It's almost never acceptable to insult or make fun of somebody based on their weight. Not that we're against insults, but targeting someone's weight problem is not only lazy but it has a sort of splash effect for anyone else nearby who also happens to be overweight. Extra demerits are earned if you happen to do this while either including an overweight person in your group or are extremely overweight yourself.
Other ways to accumulate demerits include running out of gas or hitting the cones. Driving over the motorist meant helping fix their car, no demerits for that or beating your suspect up while the sarge ain't lookin'.
Note, if you hadn't already, we said it's "almost never acceptable to insult or make fun of somebody based on their weight." There is at least one exception, people who brag about being able to consume as much food as two or three others while at the same time lamenting on how terrible it is to be fat. Usually this person will be a friend, so you'll wanna skip an outright insult in favor of something like "Well yeah, it would be good to slim down some <NAME>, but then you won't be able to tell me about eating three boxes of Girl Scout cookies in one sitting anymore..."
We number Batmen in the order we got to know them , Batman 2 = Michael Keaton. Batman 1 = Adam West, Batman 3 = Val Kilmer etc. Back?
Granted we spent more time talking about how it's ok to discriminate against fat people on airplanes, but believe it or not, that's part of the message. Fat people have their weight problems brought to their attention, directly and indirectly, for such stupid reasons that they may confuse actual concerns with more hate.
Glad you could make it Scottie, but please put some more clothes on! Hey don't look so mad, if you want road rash, stay just the way you are.
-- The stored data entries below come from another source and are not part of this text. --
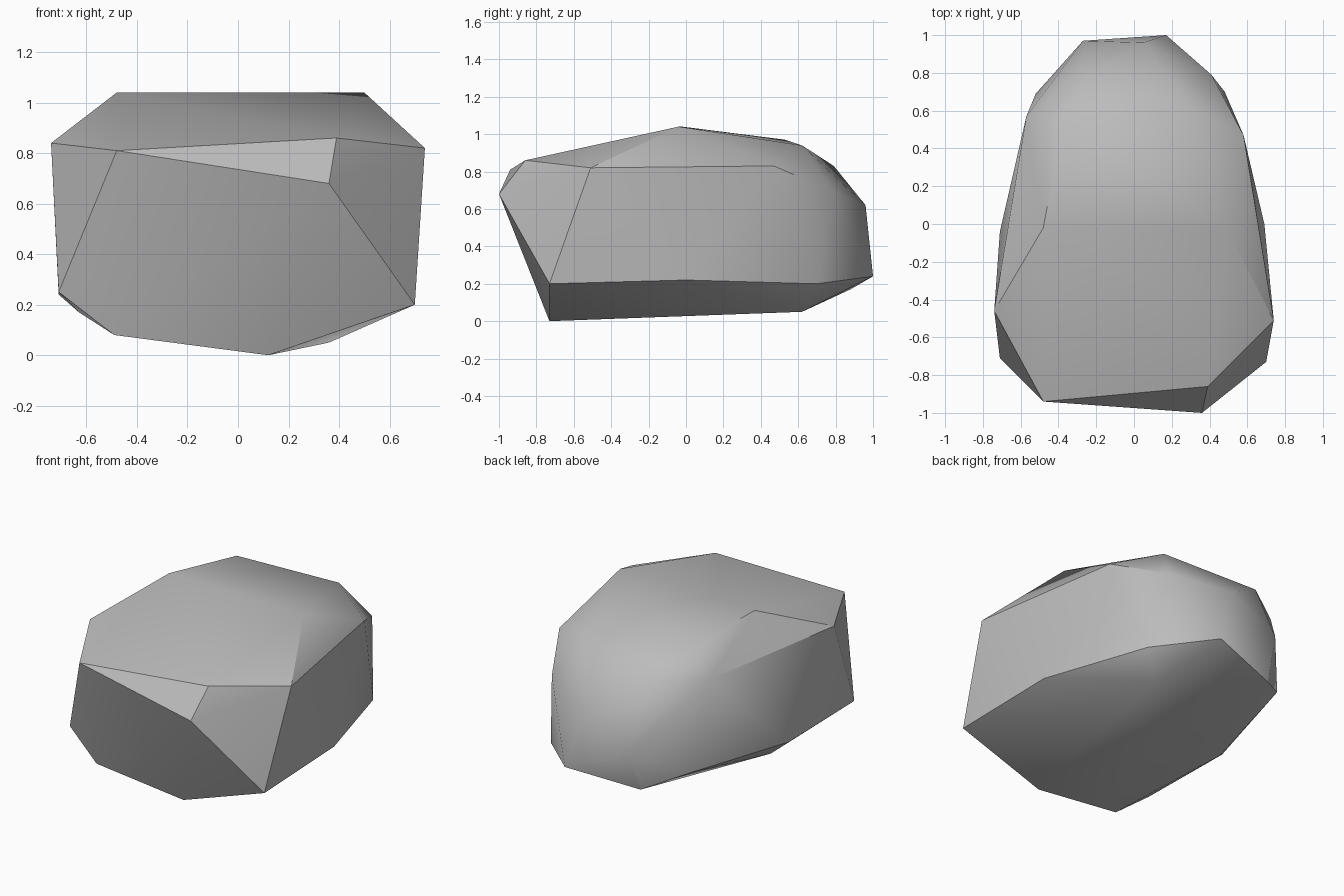
import bpy
import bmesh
from math import radians

# Remove the default object
default_cube = bpy.data.objects.get("Cube")
if default_cube:
    bpy.data.objects.remove(default_cube, do_unlink=True)

# Stone colour
stone_grey = bpy.data.materials.new("stone_grey")
stone_grey.use_nodes = True
stone_colour = (.5, .5, .5, 1)
stone_grey.diffuse_color = stone_colour
shader = stone_grey.node_tree.nodes["Principled BSDF"]
shader.inputs["Base Color"].default_value = stone_colour

# Chiselled corners of the boulder, grouped by the region they belong to
corners = {
    "front_brow": [(-.48, -.94, .81), (.36, -1, .68), (.39, -.86, .86)],
    "front_foot": [(-.71, -.71, .25), (-.49, -.75, .08),
                   (.12, -.73, 0), (.7, -.73, .2)],
    "shoulders": [(-.74, -.46, .84), (.74, -.51, .82),
                  (-.57, .57, .84), (.58, .47, .83)],
    "crown": [(-.48, -.02, 1.04), (.5, -.04, 1.04),
              (-.38, .53, .97), (.29, .62, .94)],
    "lower_sides": [(-.71, -.04, .24), (-.63, .03, .17), (.69, 0, .22),
                    (-.52, .69, .27), (.48, .7, .2)],
    "back_slope": [(-.27, .79, .83), (.41, .79, .69), (.05, .96, .62)],
    "back_tip": [(-.27, .97, .43), (.17, 1, .24), (-.29, .88, .17)],
    "underside": [(.36, .62, .05)],
}


def wrap_corners(groups):
    """Wrap all the corners in one convex, outward-facing shell."""
    bm = bmesh.new()
    for group in groups.values():
        for corner in group:
            bm.verts.new(corner)
    hull = bmesh.ops.convex_hull(bm, input=bm.verts[:])
    spare = [item for item in hull["geom_interior"]
             if isinstance(item, bmesh.types.BMVert)]
    bmesh.ops.delete(bm, geom=spare, context="VERTS")
    bmesh.ops.recalc_face_normals(bm, faces=bm.faces[:])
    return bm


def soften_shading(bm, limit):
    """Shade smoothly, keeping edges steeper than the limit crisp."""
    for face in bm.faces:
        face.smooth = True
    for edge in bm.edges:
        edge.smooth = edge.calc_face_angle(0) < limit


# Boulder
shell = wrap_corners(corners)
soften_shading(shell, radians(30))
boulder_mesh = bpy.data.meshes.new("boulder")
shell.to_mesh(boulder_mesh)
shell.free()
boulder_mesh.materials.append(stone_grey)
boulder = bpy.data.objects.new("boulder", boulder_mesh)
bpy.context.collection.objects.link(boulder)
Though while we're talking about it, don't you think marching against anorexia might not be the best way to show your support?
When Kevin Smith is directing, walking his dog (assuming he has one), going to a restaraunt or anything along those lines: He has the right not to be made fun of for his large body. (His movies are fair game though, nobody says you have to take bullshit like Clerks 2 or Chasing Amy without a word.)On the other hand, there are times and places where his weight, might actually be a problem.
Or a bonus...
Imagine Smith was stuck on a frozen peak with two people, who together, weigh as much as he does. Then a helicopter arrives to rescue them, but can only lift enough to equal either Smith or both other people. Who gets rescued first, assuming nobody's really hurt of course, two people or Kevin Smith? We'd tend to think that getting as many people back to safety as quickly as possible is the best way to go, and 2 is more than 1. Don't worry though, in this imaginary scenario the chopper comes back for Silent Bob and everyone lives happily ever after.